(Saved data entries)
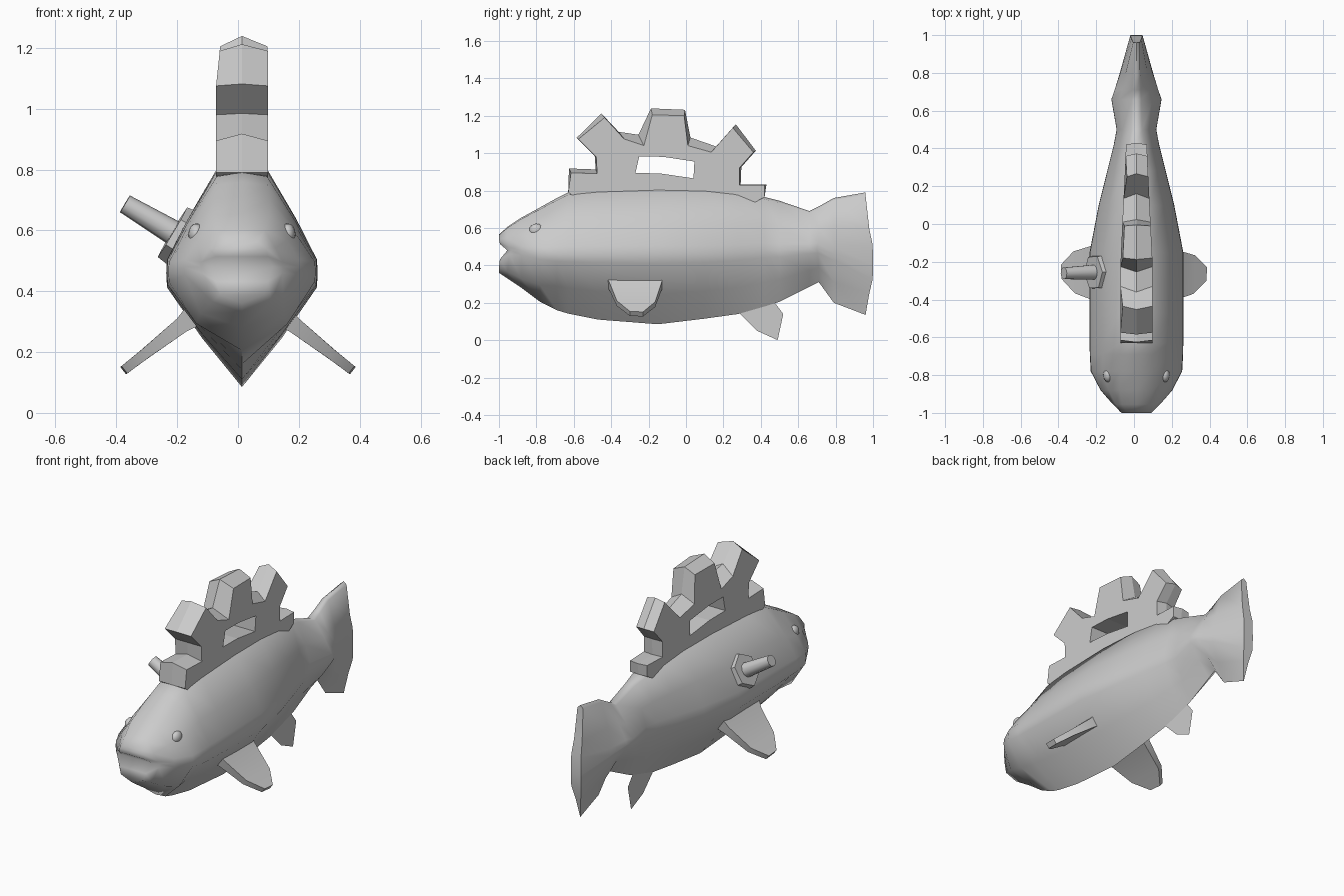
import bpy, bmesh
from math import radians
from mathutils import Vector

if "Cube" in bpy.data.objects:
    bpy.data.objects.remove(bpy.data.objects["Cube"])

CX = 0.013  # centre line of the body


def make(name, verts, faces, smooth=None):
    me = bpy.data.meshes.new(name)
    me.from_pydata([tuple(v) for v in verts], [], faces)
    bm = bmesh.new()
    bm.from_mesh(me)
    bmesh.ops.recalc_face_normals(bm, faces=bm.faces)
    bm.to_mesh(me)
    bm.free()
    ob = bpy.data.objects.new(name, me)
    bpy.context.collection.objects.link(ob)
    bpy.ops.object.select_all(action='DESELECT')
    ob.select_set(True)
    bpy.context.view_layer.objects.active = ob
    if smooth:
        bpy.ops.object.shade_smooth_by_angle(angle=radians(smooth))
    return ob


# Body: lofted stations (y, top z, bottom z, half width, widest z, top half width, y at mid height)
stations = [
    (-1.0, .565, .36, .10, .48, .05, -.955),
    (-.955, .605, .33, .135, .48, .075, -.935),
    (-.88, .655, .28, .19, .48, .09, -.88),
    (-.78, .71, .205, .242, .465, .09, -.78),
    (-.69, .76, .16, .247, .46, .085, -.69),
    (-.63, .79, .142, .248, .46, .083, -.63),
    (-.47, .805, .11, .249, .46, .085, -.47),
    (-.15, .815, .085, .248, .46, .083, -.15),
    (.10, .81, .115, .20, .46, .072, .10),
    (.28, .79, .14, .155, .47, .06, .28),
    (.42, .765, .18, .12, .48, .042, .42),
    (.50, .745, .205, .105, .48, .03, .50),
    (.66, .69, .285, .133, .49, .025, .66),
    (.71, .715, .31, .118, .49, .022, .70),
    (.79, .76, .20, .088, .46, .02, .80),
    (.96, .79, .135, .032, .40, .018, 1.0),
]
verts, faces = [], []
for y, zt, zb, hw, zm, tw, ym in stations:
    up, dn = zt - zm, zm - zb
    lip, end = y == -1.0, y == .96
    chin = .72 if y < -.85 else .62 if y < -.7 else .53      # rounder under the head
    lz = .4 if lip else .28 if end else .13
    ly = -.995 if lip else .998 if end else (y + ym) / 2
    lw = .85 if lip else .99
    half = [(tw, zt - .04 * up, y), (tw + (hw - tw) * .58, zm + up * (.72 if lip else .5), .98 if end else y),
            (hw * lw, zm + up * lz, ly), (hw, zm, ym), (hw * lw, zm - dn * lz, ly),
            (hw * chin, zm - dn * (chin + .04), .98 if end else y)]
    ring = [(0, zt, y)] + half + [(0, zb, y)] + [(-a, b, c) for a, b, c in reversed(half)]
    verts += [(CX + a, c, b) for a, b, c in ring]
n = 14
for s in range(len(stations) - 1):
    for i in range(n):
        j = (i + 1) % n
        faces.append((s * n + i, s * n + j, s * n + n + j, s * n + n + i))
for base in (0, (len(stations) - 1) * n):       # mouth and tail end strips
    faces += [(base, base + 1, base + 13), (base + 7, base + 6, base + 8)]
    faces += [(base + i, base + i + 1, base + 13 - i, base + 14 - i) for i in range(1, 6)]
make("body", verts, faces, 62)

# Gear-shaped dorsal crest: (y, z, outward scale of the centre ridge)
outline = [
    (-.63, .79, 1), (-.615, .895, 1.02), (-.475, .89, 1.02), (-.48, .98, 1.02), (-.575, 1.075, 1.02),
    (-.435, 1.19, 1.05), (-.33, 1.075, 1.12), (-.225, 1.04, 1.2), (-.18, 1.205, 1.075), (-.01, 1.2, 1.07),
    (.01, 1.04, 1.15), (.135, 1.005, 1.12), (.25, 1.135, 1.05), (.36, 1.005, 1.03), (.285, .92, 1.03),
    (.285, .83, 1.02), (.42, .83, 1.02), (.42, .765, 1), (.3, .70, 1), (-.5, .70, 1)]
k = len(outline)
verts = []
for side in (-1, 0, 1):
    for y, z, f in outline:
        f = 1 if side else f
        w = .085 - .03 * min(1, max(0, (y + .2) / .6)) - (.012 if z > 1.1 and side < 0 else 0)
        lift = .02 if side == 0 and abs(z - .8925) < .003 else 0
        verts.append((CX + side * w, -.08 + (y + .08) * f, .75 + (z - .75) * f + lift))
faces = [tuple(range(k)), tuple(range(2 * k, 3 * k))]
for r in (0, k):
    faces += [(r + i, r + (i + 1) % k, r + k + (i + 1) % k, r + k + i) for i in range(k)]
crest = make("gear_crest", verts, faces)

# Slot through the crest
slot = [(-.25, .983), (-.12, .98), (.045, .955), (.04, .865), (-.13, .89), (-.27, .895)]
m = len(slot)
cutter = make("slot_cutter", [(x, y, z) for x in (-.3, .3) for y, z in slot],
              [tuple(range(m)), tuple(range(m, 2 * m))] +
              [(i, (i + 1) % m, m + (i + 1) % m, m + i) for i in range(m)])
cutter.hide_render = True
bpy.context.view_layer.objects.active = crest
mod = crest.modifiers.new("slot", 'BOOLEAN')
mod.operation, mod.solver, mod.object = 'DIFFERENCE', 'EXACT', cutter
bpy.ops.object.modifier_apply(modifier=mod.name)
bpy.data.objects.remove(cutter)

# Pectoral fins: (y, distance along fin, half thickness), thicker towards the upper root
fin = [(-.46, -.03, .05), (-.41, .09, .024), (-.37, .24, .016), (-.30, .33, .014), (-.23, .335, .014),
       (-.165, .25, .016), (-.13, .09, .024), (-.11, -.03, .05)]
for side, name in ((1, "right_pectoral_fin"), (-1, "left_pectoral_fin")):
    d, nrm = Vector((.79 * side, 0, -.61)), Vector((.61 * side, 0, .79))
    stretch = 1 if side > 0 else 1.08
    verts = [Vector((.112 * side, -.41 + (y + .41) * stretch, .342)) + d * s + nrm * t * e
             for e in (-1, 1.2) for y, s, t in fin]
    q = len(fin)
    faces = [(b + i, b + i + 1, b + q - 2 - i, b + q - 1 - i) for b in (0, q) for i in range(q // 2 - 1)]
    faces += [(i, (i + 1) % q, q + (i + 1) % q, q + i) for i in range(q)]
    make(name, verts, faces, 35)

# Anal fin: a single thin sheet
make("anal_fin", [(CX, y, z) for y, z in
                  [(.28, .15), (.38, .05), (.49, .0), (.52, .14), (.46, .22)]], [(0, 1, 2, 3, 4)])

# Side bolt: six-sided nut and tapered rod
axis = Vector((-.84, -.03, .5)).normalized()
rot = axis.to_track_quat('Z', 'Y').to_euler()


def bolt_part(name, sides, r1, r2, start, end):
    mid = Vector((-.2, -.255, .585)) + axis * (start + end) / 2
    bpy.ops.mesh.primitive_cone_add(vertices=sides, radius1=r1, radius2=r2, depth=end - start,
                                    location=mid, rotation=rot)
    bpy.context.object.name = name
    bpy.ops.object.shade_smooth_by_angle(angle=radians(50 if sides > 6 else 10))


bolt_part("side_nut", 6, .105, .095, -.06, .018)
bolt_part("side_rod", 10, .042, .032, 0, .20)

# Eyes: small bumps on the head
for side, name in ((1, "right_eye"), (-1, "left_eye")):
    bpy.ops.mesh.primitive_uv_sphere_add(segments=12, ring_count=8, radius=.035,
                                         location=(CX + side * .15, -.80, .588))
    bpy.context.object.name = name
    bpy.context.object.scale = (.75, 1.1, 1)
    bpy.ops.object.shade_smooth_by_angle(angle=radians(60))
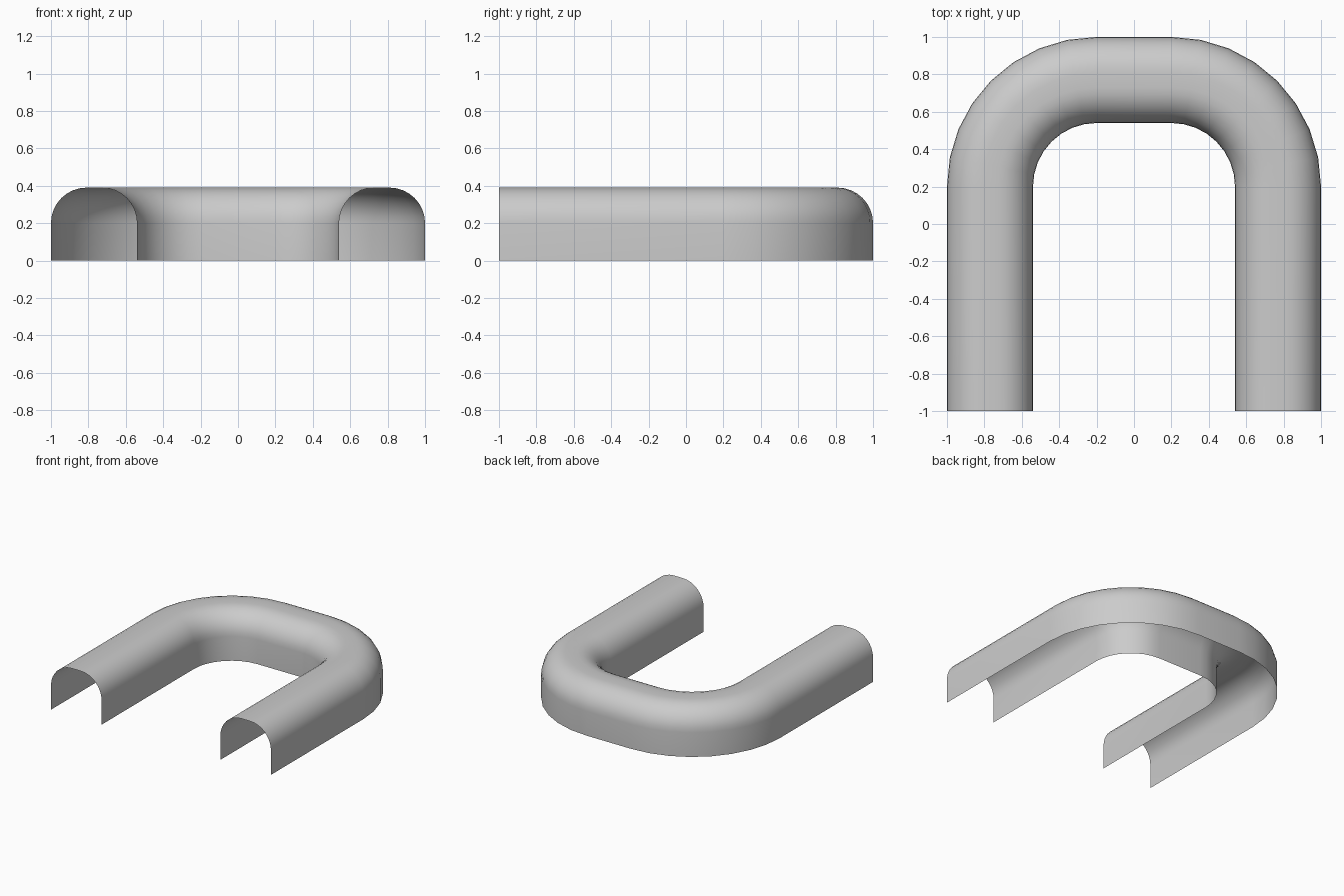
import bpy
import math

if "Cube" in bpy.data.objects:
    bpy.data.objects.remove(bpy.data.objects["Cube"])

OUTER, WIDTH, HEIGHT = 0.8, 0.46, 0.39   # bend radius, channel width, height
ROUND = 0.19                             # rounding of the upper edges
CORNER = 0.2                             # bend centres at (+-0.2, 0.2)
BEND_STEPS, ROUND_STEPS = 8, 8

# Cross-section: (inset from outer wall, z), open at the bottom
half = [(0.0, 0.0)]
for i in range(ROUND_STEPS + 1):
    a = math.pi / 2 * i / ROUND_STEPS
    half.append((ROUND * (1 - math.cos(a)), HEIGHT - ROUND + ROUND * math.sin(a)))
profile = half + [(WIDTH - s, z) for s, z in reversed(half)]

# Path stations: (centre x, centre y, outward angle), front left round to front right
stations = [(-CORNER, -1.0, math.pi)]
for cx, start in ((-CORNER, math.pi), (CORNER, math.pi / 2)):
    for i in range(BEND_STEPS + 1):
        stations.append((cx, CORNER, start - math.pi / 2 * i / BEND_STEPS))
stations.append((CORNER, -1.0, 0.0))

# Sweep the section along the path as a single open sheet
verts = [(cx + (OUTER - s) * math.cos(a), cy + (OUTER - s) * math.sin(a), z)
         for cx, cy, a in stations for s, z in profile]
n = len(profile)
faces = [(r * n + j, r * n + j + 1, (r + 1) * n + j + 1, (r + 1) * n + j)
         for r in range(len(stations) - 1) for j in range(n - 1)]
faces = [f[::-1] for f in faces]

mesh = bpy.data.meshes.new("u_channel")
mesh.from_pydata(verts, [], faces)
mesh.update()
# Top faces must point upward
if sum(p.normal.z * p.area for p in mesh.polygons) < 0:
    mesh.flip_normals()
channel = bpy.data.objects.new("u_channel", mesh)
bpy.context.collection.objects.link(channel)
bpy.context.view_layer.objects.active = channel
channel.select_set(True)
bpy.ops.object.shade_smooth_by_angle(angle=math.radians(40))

Goal of the exercise -
Look above for the line with "ROUND = 0.19" and the line with "profile = half". Write out those two lines and all the lines between them, exactly, and no others.

Reply -
ROUND = 0.19                             # rounding of the upper edges
CORNER = 0.2                             # bend centres at (+-0.2, 0.2)
BEND_STEPS, ROUND_STEPS = 8, 8

# Cross-section: (inset from outer wall, z), open at the bottom
half = [(0.0, 0.0)]
for i in range(ROUND_STEPS + 1):
    a = math.pi / 2 * i / ROUND_STEPS
    half.append((ROUND * (1 - math.cos(a)), HEIGHT - ROUND + ROUND * math.sin(a)))
profile = half + [(WIDTH - s, z) for s, z in reversed(half)]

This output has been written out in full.